In my mind’s eye I resurrect various Christmases past. Tokyo being beaten and Pig eating the entire Christmas meal that was meant to be for two adults and two children, leaving hardly a scrap for them and nothing for me. I drank the entire bottle of champagne his work had given him – he didn’t care for it, he had a sweet tooth and dull tastes, and passed out on the bed after getting my head knocked in. Came to with the children piled up next to me, curled around me, fingers wound round my long hair. I cried when I cut all my hair off. It was like cutting away memories of what had been, cutting away my youth, my motherhood, my ‘pretty’. It all fell to the floor. Wasted. Lost. Swept away. Holding onto sanity was like holding onto a tsunami, getting battered and torn in the waves of grief. Those waves still wash up on my shore, muddied by Billy’s passing.

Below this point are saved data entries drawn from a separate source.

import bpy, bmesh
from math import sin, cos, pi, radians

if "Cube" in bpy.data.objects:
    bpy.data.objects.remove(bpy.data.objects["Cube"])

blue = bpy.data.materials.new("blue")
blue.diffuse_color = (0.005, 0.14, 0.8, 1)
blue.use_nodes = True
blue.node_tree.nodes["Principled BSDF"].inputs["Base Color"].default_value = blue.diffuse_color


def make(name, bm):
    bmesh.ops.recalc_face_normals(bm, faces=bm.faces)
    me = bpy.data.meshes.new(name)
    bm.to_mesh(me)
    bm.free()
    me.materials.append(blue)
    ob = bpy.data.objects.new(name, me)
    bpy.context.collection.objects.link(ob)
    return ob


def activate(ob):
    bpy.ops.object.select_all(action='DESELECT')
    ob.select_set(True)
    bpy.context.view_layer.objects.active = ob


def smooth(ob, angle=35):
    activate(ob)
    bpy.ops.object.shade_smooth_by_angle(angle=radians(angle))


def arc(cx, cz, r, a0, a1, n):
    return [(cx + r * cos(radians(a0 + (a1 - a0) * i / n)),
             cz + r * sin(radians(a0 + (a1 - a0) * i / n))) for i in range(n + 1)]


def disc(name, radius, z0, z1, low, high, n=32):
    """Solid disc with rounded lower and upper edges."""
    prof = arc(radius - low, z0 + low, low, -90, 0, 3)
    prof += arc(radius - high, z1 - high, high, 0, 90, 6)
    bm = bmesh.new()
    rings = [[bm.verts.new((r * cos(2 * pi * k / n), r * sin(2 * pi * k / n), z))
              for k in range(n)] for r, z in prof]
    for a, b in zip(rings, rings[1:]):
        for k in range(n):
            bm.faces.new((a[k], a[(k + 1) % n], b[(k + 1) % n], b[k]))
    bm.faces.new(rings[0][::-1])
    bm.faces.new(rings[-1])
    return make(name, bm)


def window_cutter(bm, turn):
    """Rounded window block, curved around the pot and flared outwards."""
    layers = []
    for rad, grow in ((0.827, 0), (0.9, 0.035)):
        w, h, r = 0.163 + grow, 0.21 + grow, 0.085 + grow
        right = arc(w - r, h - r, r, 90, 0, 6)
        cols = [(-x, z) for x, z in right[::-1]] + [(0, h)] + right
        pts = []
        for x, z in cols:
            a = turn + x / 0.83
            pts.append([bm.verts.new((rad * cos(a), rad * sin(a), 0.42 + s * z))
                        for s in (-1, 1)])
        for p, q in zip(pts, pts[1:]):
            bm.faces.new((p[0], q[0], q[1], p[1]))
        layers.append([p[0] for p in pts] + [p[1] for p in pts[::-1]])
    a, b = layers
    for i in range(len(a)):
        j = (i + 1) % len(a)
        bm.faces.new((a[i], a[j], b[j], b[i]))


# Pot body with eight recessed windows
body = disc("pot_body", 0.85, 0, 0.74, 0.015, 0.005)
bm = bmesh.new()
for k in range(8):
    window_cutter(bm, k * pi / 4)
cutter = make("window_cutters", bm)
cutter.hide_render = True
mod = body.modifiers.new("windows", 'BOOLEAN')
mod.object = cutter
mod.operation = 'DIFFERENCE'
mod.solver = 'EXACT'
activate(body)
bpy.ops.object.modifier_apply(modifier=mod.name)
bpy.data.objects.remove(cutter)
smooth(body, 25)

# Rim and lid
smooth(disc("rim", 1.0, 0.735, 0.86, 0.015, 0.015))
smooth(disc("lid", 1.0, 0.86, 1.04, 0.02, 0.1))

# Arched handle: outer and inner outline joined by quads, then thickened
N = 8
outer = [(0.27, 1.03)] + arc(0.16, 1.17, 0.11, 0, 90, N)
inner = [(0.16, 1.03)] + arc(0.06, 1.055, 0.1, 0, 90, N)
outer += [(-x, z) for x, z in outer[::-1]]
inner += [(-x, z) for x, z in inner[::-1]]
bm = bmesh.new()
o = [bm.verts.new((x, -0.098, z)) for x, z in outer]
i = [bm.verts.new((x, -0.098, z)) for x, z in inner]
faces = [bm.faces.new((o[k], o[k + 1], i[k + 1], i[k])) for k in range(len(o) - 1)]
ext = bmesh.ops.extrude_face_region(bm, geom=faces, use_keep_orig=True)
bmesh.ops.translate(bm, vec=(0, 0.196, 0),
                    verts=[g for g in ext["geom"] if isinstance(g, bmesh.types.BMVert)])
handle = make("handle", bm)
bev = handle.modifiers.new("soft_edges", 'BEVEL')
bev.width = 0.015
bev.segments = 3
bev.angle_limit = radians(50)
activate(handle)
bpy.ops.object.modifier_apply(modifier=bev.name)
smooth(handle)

The heating doesn’t work in my new apartment. It keeps cutting out and won’t stay alight. The gas heat makes me nervous, I press the ignition, see the little pilot light and eventually it fires up, but the thermostat turns it off soon after. The landlord set the thermostat too high. He includes heat. Just not enough of it. It is rainy and cold and grey here. I hear the sound of the water drip drip drip down the fire escape, pinging off the stairs. Outside is silent. Silent and wet and brutal. Looking out there fills me with dread. How can I do it again? The wind blows through the trees that line the street. The sirens wail. A lone dog barks. The wailing sounds desperate and afraid. There is a sense of anticipation in the air, a wondering of what the rich and spoilt will throw at people next. Because the real people who live here though numerous to the few on the top of the heap who feed off suffering like carrion crows, get so little while the privileged get so much. It is arbitrary. Some get. Some don’t. It is all greasy soup and muddied boots, with some getting all the meat of life, and never getting their feet or hands dirty. There is very little pure and decent in the world this Christmas.
We are being forced apart by others agendas. Scapegoating and blaming abound. Nothing feels right anymore. The heating stopped working. I am not impressed. At least I have a roof over my head…for now…
Merry Christmas to everyone who has read over the last year or so. May your new year be a bright one, and all your days be toasty and full of love.